So, without further ado, here are my pointers:
- Cleo 90 Infusion Kit: I love, love, love this thing! It is so freaky-easy to use. No message bandages, no tape, no injection gun. Nope, this thing comes all inclusive. The needle is contained in the main unit, so that means no sharps to throw away. Also, the site bonds pretty easy to the skin, so no need to bandage and bind it to the skin. It is 100% better than the old, bulky Silhouette and the Sof-set kits.
- Nexcare® Knee and Elbow Waterproof Bandages:This has been my greatest discovery! Nexcare has a great waterproof bandage that around 4×3 inches.
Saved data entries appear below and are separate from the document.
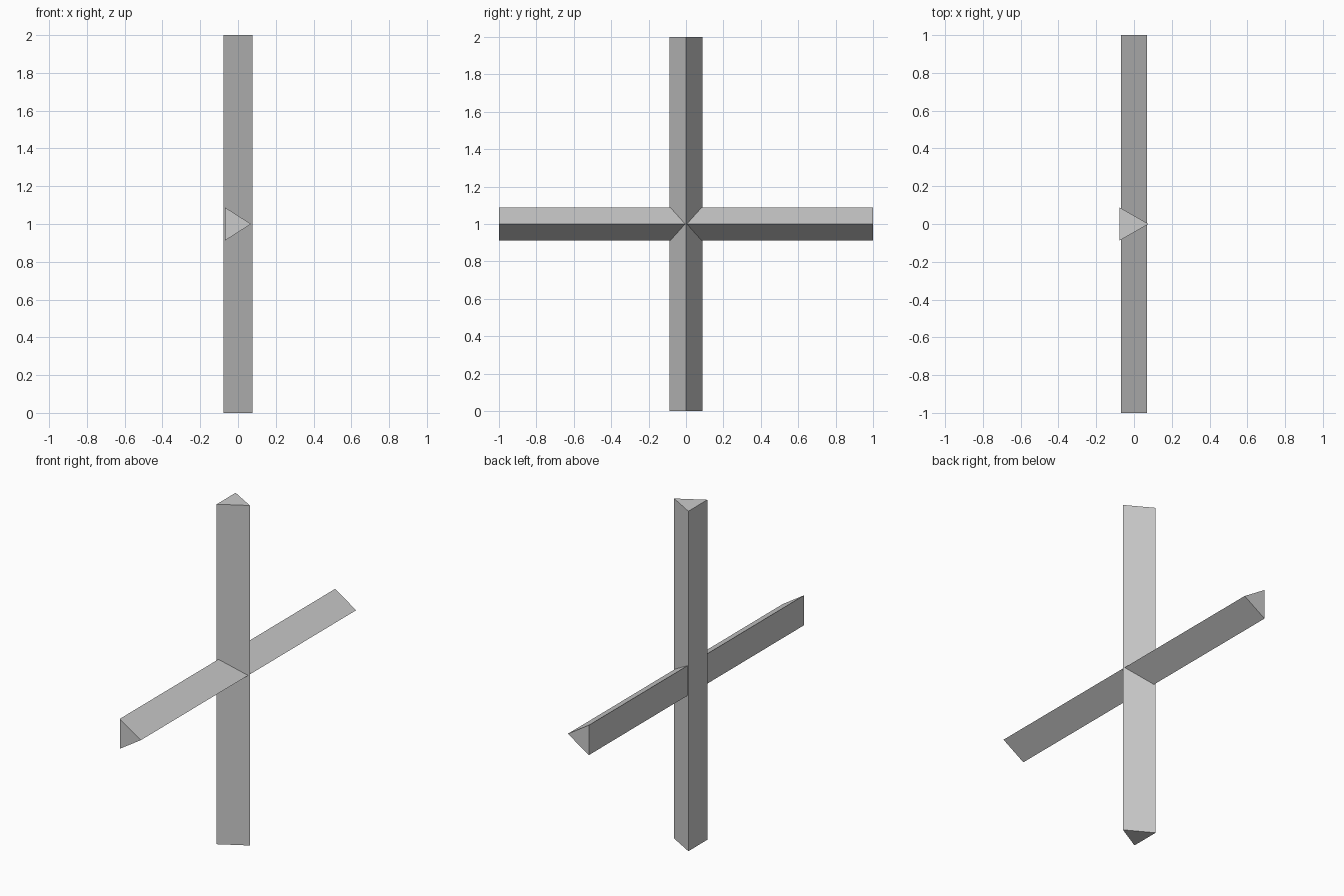
import bpy
import bmesh
from mathutils import Matrix, Vector

cube = bpy.data.objects.get("Cube")
if cube:
    bpy.data.objects.remove(cube, do_unlink=True)

grey = bpy.data.materials.new("light_grey")
grey.use_nodes = True
grey.diffuse_color = (0.6, 0.6, 0.6, 1)
grey.node_tree.nodes["Principled BSDF"].inputs["Base Color"].default_value = grey.diffuse_color

HALF_WIDTH = 0.088
CENTRE = Vector((0, 0, 1))


def triangular_bar(name, half_depth, rotation):
    """Bar of length 2 with a flat face at -x and its ridge at +x."""
    bm = bmesh.new()
    profile = [(half_depth, 0), (-half_depth, HALF_WIDTH), (-half_depth, -HALF_WIDTH)]
    end = bm.faces.new([bm.verts.new((x, y, -1)) for x, y in profile])
    result = bmesh.ops.extrude_face_region(bm, geom=[end], use_keep_orig=True)
    moved = [v for v in result["geom"] if isinstance(v, bmesh.types.BMVert)]
    bmesh.ops.translate(bm, verts=moved, vec=(0, 0, 2))
    bmesh.ops.transform(bm, verts=bm.verts, matrix=Matrix.Translation(CENTRE) @ rotation)
    bmesh.ops.recalc_face_normals(bm, faces=bm.faces)
    mesh = bpy.data.meshes.new(name)
    bm.to_mesh(mesh)
    bm.free()
    mesh.materials.append(grey)
    obj = bpy.data.objects.new(name, mesh)
    bpy.context.collection.objects.link(obj)
    return obj


# Upright bar, slightly deeper than the crossing bar
triangular_bar("upright_bar", 0.077, Matrix.Identity(4))

# Crossing bar, laid along y
triangular_bar("crossing_bar", 0.069, Matrix.Rotation(1.5707963, 4, "X"))
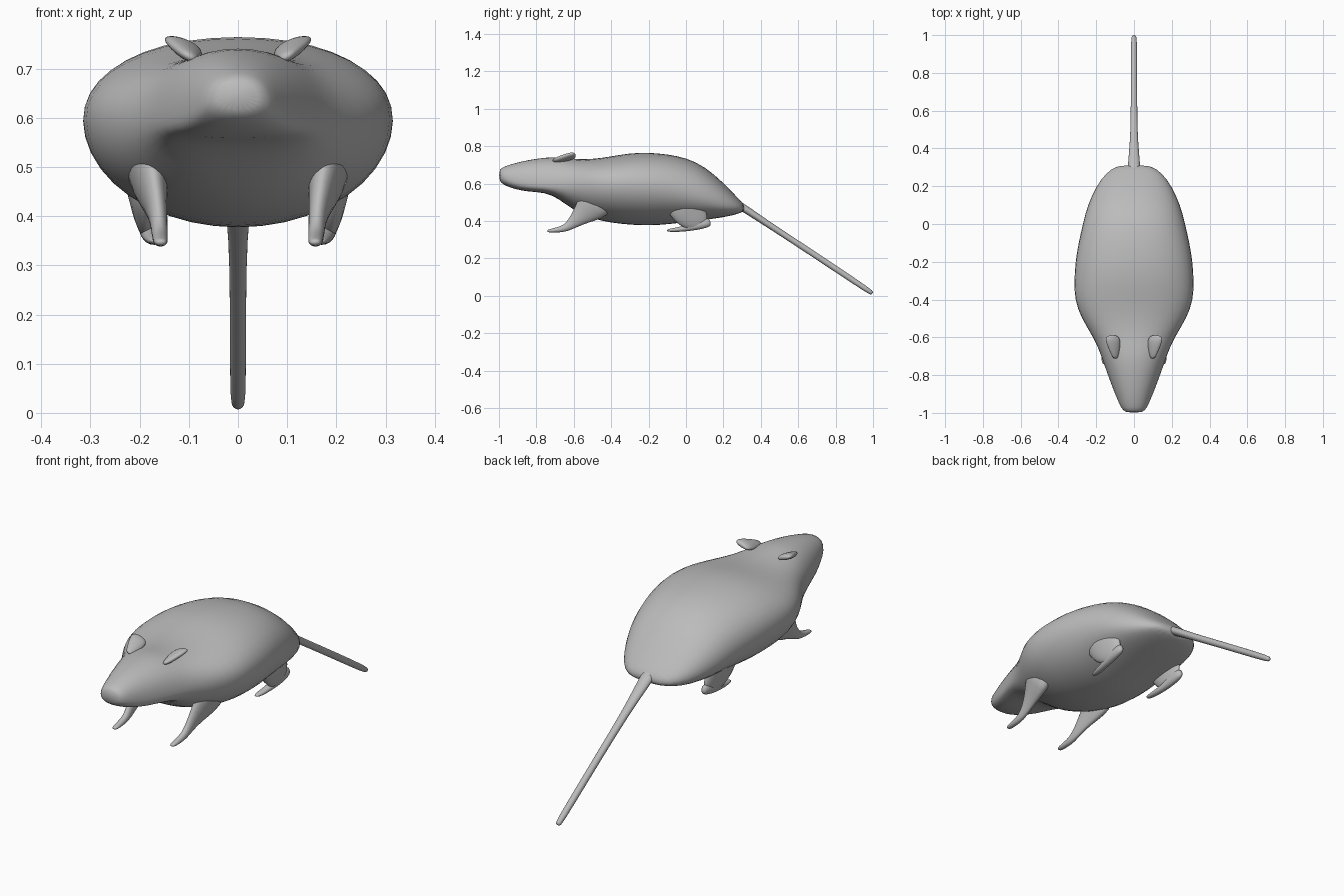
import bpy, bmesh, math
from mathutils import Vector

fur = bpy.data.materials.new("grey fur")
fur.diffuse_color = (0.5, 0.5, 0.5, 1)


def loft(name, rings, levels=1):
    """Skin a list of closed rings, cap both ends and smooth the result."""
    bm = bmesh.new()
    loops = [[bm.verts.new(p) for p in ring] for ring in rings]
    n = len(loops[0])
    for a, b in zip(loops, loops[1:]):
        for i in range(n):
            j = (i + 1) % n
            bm.faces.new((a[i], a[j], b[j], b[i]))
    bm.faces.new(loops[0])
    bm.faces.new(loops[-1])
    bmesh.ops.recalc_face_normals(bm, faces=bm.faces)
    for f in bm.faces:
        f.smooth = True
    me = bpy.data.meshes.new(name)
    bm.to_mesh(me)
    bm.free()
    me.materials.append(fur)
    ob = bpy.data.objects.new(name, me)
    bpy.context.collection.objects.link(ob)
    ob.modifiers.new("smooth", "SUBSURF").levels = levels
    ob.modifiers["smooth"].render_levels = levels
    return ob


def limb(name, path, side=1, shear=0, n=12):
    """Tube along (x, y, z, half width, half depth) points."""
    pts = [Vector((side * p[0], p[1], p[2])) for p in path]
    rings = []
    for k, p in enumerate(pts):
        t = pts[min(k + 1, len(pts) - 1)] - pts[max(k - 1, 0)]
        t.x = 0
        v = t.normalized().cross(Vector((1, 0, 0)))
        rx, rv = path[k][3] * 1.05, path[k][4] * 1.05
        rings.append([p + Vector((rx * math.cos(a), 0, side * shear * rx * math.cos(a)))
                      + v * rv * math.sin(a)
                      for a in (math.tau * i / n for i in range(n))])
    return loft(name, rings)


def power(value, exponent):
    return math.copysign(abs(value) ** exponent, value)


# body and head: y, half width, top, widest height, bottom, lower squareness
sections = [
    (-1.00, .045, .675, .645, .615, .9), (-.975, .068, .69, .63, .592, .85),
    (-.92, .092, .708, .612, .572, .75), (-.85, .12, .725, .60, .557, .65),
    (-.75, .156, .74, .592, .553, .65), (-.68, .18, .742, .59, .52, .8),
    (-.60, .215, .73, .595, .455, .95), (-.50, .28, .73, .60, .412, 1),
    (-.40, .316, .745, .60, .390, 1), (-.30, .318, .763, .595, .380, 1),
    (-.20, .312, .766, .59, .375, 1), (-.10, .295, .757, .58, .382, 1),
    (0, .272, .738, .56, .394, .95), (.10, .247, .692, .53, .406, .9),
    (.20, .20, .605, .495, .42, .8), (.27, .15, .53, .475, .435, .8),
    (.315, .085, .485, .468, .452, .9),
]
rings = []
for y, w, top, mid, bot, sq in sections:
    ring = []
    for i in range(20):
        a = math.tau * i / 20
        c, s = math.cos(a), math.sin(a)
        h, e = (top - mid, .92) if s > 0 else (mid - bot, sq)
        ring.append((1.01 * w * power(c, e), y, mid + 1.015 * h * power(s, e)))
    rings.append(ring)
loft("body", rings)

# tail
limb("tail", [(0, .26, .50, .034, .022), (0, .32, .462, .032, .02),
              (0, .42, .395, .022, .017), (0, .55, .31, .017, .016),
              (0, .80, .145, .016, .016), (0, .985, .021, .016, .015),
              (0, .998, .012, .010, .009)])

for side, label in ((-1, "left"), (1, "right")):
    # front leg sweeping down and forward into a narrow paw
    limb(label + "_front_leg", [
        (.185, -.45, .53, .055, .10), (.18, -.51, .475, .036, .085),
        (.168, -.56, .43, .024, .052), (.161, -.605, .39, .017, .03),
        (.159, -.645, .36, .016, .019), (.158, -.69, .352, .015, .014),
        (.157, -.73, .347, .014, .009), (.157, -.742, .347, .008, .005)], side)
    # hind thigh tapering back to the heel
    limb(label + "_hind_thigh", [
        (.19, -.02, .53, .05, .10), (.195, .00, .475, .036, .10),
        (.19, .03, .435, .029, .088), (.186, .06, .405, .023, .07),
        (.182, .085, .385, .016, .045), (.18, .095, .372, .008, .02)], side)
    # hind foot reaching forward from the heel
    limb(label + "_hind_foot", [
        (.183, .132, .395, .01, .018), (.183, .11, .39, .019, .025),
        (.182, .06, .376, .021, .024), (.178, 0, .361, .018, .016),
        (.172, -.05, .353, .017, .012), (.168, -.09, .350, .014, .008),
        (.168, -.102, .350, .007, .004)], side)
    # ear: low wedge growing out of the head, tilted outward
    limb(label + "_ear", [
        (.098, -.715, .722, .012, .008), (.102, -.68, .729, .024, .015),
        (.107, -.645, .738, .034, .017), (.112, -.615, .747, .038, .016),
        (.114, -.598, .749, .034, .013), (.114, -.59, .747, .02, .007)], side, .32)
Using a standard IV prep wipe, I can have the bandage last more than four days, sometimes six. It holds great in the shower and I don’t have to worry about it. I leave the bandage on to keep it dry and germ free.
- IV3000 4” Dressing: This actually is a GREAT skin tape. I found actual tape a little irritating to the skin after being worn for a few days. However, the IV3000 texture flexes with the skin very easily. I trim the edges from each end and use them to add extra protection for my site. I use one end, trimmed in half, to line the bottom of my Nexcare bandage right where the tubing exits. The other end, I cut in half and use to tape the tubing to my side.
- Adhesive Removal Wipes: As you may imagine, after having adhesive on your skin for a while, you may get a little dirty and sticky. So, using these adhesive removal wipes help clean and sanitize the skin.
- IV Prep Wipe: These are GREAT! If you have super baby-soft skin that is freaky young for your age (like me), then these will help secure bandaging to your skin and provide a longer life to your tape points.
- Zip-lock Bags with Zipper: I love it. Get the ones with the plastic zipper. That way you just toss the pump in the bag and zip it closed. Easy-peasy.
- Shower Cup/Shelf with Suction Cups: You have to get one of these. Run to your locate department store and pick one up. It suctions to the shower wall. Simply get it, toss the pump in the holder, and relax. Even though you have the zip lock bag, when placing your shelf, put it somewhat higher that your shower water to keep it from getting too wet.
- Exercise Arm Strap: Not only does it keep your pump secure, it prevents it from rolling all over the bed. Just like the straps you get for iPod or mp3 players. It makes sleeping much better.
All and all, these things may not be the magic bullet for you, but I know they have helped me maintain an easy regime. The goal is to make things easy, make them feel normal. Adding this sense of normalcy to your day helps reduce stress and elevate your mood tremendously.
Have you tried other things that work for you? What advice can you offer?
Prayers to you and yours…